Top of Exercise data

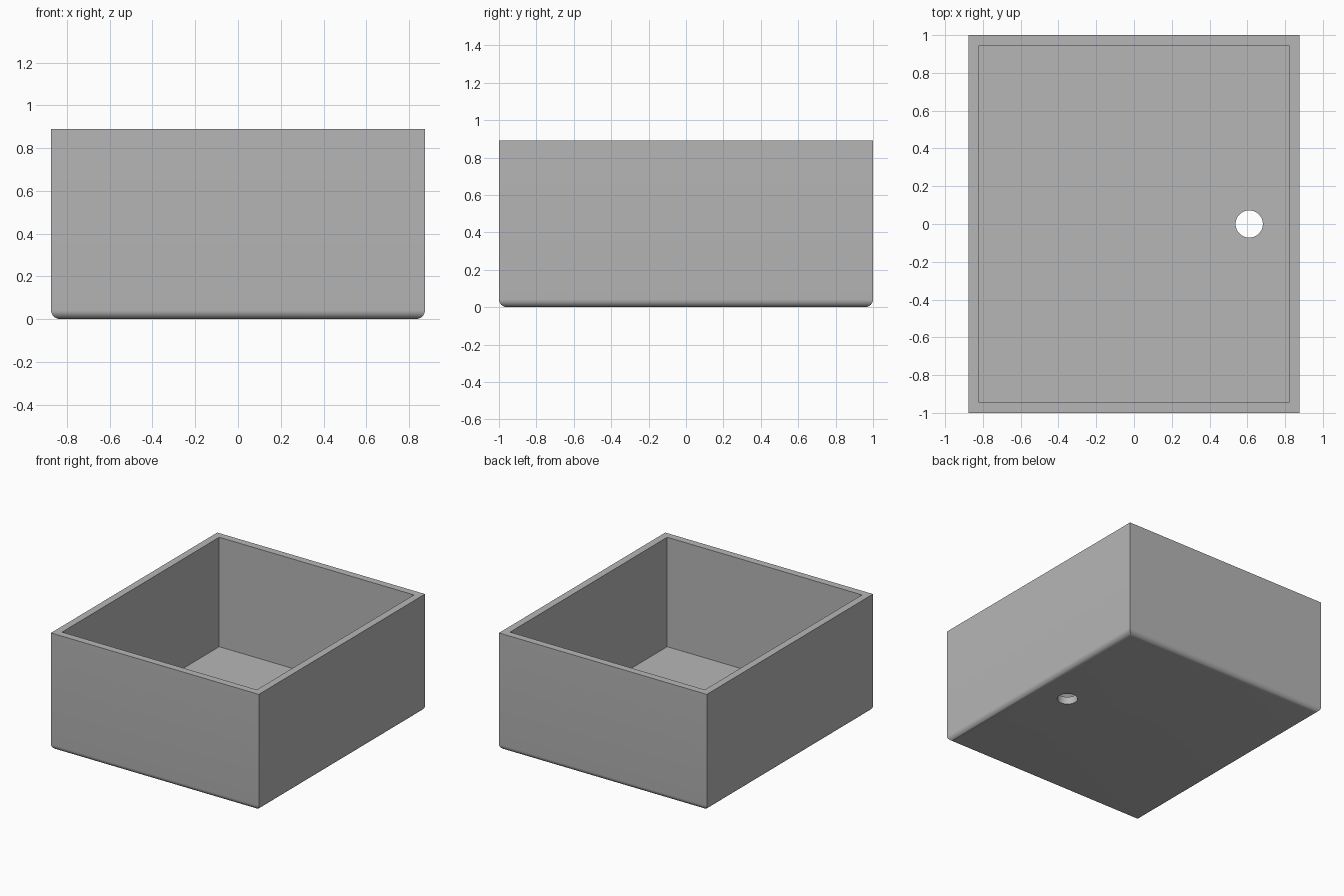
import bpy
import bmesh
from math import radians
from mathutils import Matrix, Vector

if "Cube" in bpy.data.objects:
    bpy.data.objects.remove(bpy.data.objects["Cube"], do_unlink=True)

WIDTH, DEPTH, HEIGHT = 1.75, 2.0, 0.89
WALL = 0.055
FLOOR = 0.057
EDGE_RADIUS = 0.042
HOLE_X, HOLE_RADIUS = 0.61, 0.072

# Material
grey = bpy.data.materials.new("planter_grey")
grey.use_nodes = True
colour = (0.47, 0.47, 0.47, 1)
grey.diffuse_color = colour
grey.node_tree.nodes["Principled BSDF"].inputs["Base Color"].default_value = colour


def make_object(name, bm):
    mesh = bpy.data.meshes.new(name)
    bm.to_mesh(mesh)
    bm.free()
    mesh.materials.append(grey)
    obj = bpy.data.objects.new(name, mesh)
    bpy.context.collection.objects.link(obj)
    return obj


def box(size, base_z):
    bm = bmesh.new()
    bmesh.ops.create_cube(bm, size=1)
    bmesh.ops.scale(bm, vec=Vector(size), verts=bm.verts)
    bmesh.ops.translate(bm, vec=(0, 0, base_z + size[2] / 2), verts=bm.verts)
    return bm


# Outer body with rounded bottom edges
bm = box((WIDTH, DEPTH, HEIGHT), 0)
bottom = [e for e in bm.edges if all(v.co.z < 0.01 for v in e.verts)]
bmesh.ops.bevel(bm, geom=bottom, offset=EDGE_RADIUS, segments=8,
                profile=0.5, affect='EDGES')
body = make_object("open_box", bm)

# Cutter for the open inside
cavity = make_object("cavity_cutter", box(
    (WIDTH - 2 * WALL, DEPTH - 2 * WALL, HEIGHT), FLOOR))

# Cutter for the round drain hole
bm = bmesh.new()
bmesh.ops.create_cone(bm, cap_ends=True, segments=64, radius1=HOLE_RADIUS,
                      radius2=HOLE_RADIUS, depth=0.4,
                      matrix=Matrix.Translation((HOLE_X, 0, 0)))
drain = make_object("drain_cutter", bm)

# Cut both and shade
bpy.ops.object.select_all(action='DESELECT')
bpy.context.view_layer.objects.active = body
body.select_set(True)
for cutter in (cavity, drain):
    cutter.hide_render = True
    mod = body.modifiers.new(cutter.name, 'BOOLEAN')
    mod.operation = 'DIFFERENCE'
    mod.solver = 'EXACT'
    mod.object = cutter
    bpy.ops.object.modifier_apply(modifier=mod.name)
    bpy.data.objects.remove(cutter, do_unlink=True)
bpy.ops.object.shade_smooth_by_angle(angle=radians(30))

Bottom of Exercise data

## Work required
Which of the lines in the material carry the string "drain"? Pull them out.

## Solution for this task
# Cutter for the round drain hole
drain = make_object("drain_cutter", bm)
for cutter in (cavity, drain):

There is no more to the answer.